“Their [kulak] opposition took the initial form of slaughtering their cattle and horses in preference to having them collectivized. The result was a grievous blow to Soviet agriculture, for most of the cattle and horses were owned by the kulaks. Between 1928 and 1933 the number of horses in the USSR declined from almost 30,000,000 to less than 15,000,000; of horned cattle from 70,000,000 (including 31,000,0000 cows) to 38,000,000 (including 20,000,000 cows); of sheep and goats from 147,000,000 to 50,000,000; and of hogs from 20,000,000 to 12,000,000. Soviet rural economy had not recovered from this staggering loss by 1941.
[…] Some [kulaks] murdered officials, set the torch to the property of the collectives, and even burned their own crops and seed grain. More refused to sow or reap, perhaps on the assumption that the authorities would make concessions and would in any case feed them.
The aftermath was the ‘Ukraine famine’ of 1932—33 [….] Lurid accounts, mostly fictional, appeared in the Nazi press in Germany and in the Hearst press in the United States, often illustrated with photographs that turned out to have been taken along the Volga in 1921 [….] The ‘famine’ was not, in its later stages, a result of food shortage, despite the sharp reduction of seed grain and harvests flowing from special requisitions in the spring of 1932 which were apparently occasioned by fear of war in Japan. Most of the victims were kulaks who had refused to sow their fields or had destroyed their crops.”

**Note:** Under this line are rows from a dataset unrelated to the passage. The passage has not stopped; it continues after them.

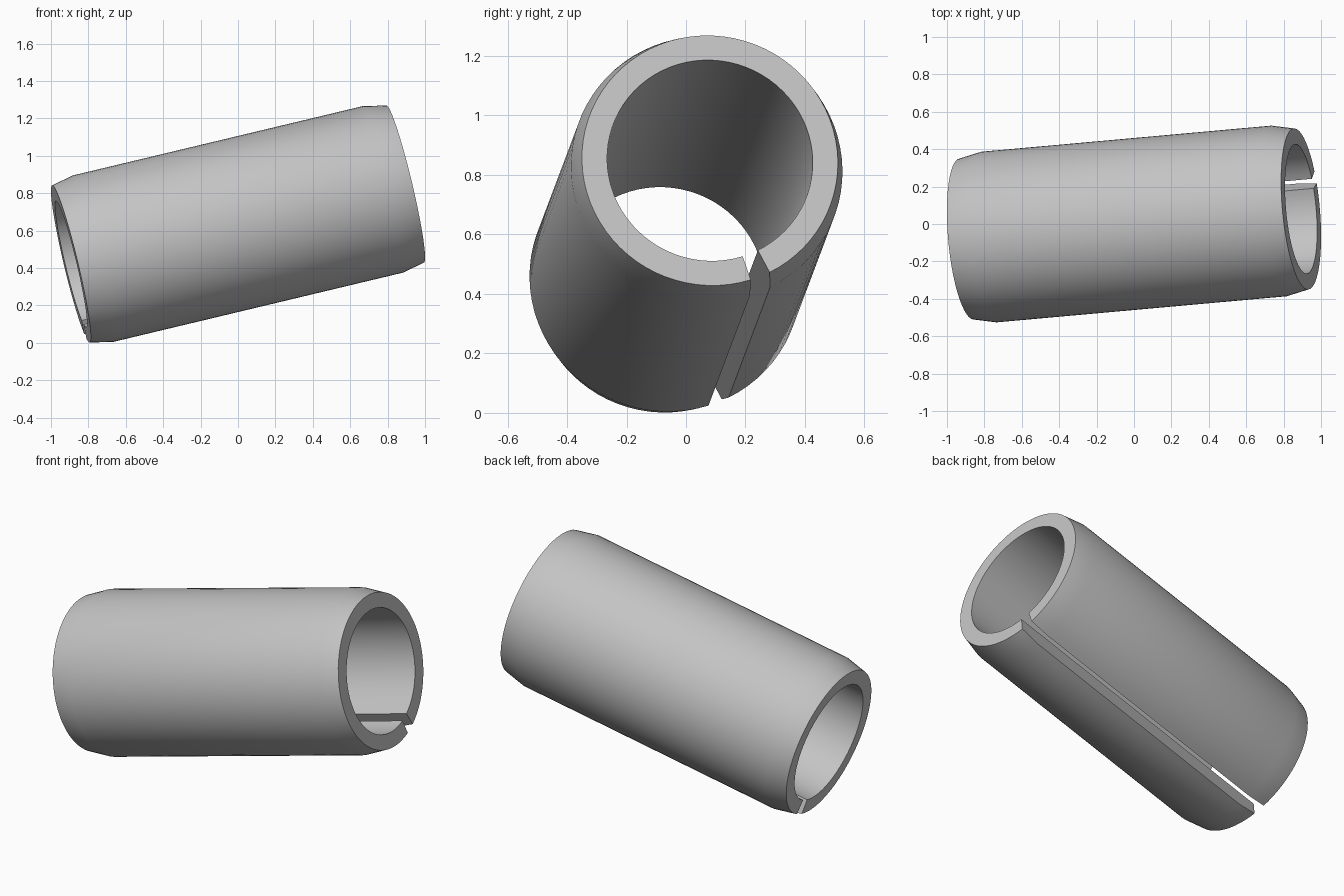
import bpy, bmesh
from math import radians
from mathutils import Matrix, Vector

cube = bpy.data.objects.get("Cube")
if cube:
    bpy.data.objects.remove(cube, do_unlink=True)

# Plain grey metal
grey = bpy.data.materials.new("grey metal")
grey.use_nodes = True
colour = (0.55, 0.55, 0.55, 1)
grey.diffuse_color = colour
grey.node_tree.nodes["Principled BSDF"].inputs["Base Color"].default_value = colour

# Wall section of the tube: bore, end faces and shallow end chamfers
HALF, BODY_HALF = 0.922, 0.80
BORE, END_R, BODY_R = 0.347, 0.432, 0.458
section = [(BORE, -HALF), (BORE, HALF), (END_R, HALF),
           (BODY_R, BODY_HALF), (BODY_R, -BODY_HALF), (END_R, -HALF)]

# Sweep the section almost all the way round, leaving the lengthwise slot
SLOT_START, SLOT_END, SEGMENTS = -71.4, -62.2, 72
bm = bmesh.new()
face = bm.faces.new([bm.verts.new((r, 0, z)) for r, z in section])
bmesh.ops.rotate(bm, verts=bm.verts[:], cent=(0, 0, 0),
                 matrix=Matrix.Rotation(radians(SLOT_END), 3, 'Z'))
start_cap = face.copy()
bmesh.ops.spin(bm, geom=[face], cent=(0, 0, 0), axis=(0, 0, 1),
               angle=radians(360 + SLOT_START - SLOT_END),
               steps=SEGMENTS, use_duplicate=False)
bmesh.ops.remove_doubles(bm, verts=bm.verts[:], dist=0.0001)
bmesh.ops.holes_fill(bm, edges=[e for e in bm.edges if e.is_boundary], sides=6)
bmesh.ops.recalc_face_normals(bm, faces=bm.faces[:])

# Lay the tube along its tilted axis
axis = Vector((1, 0.09, 0.239)).normalized()
side = Vector((0, 1, 0))
side = (side - axis * side.dot(axis)).normalized()
up = axis.cross(side)
tilt = Matrix((side, up, axis)).transposed().to_4x4()
bm.transform(Matrix.Translation((0, 0, 0.635)) @ tilt)

mesh = bpy.data.meshes.new("slotted_tube")
bm.to_mesh(mesh)
bm.free()
mesh.materials.append(grey)
tube = bpy.data.objects.new("slotted_tube", mesh)
bpy.context.collection.objects.link(tube)

# Smooth walls, crisp end faces and slot
bpy.ops.object.select_all(action='DESELECT')
tube.select_set(True)
bpy.context.view_layer.objects.active = tube
bpy.ops.object.shade_smooth_by_angle(angle=radians(30))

– Frederick Schuman, quoted in Douglas Tottle, “Fraud, Famine, and Fascism: the Ukrainian Genocide Myth from Hitler to Harvard,” page 93-94.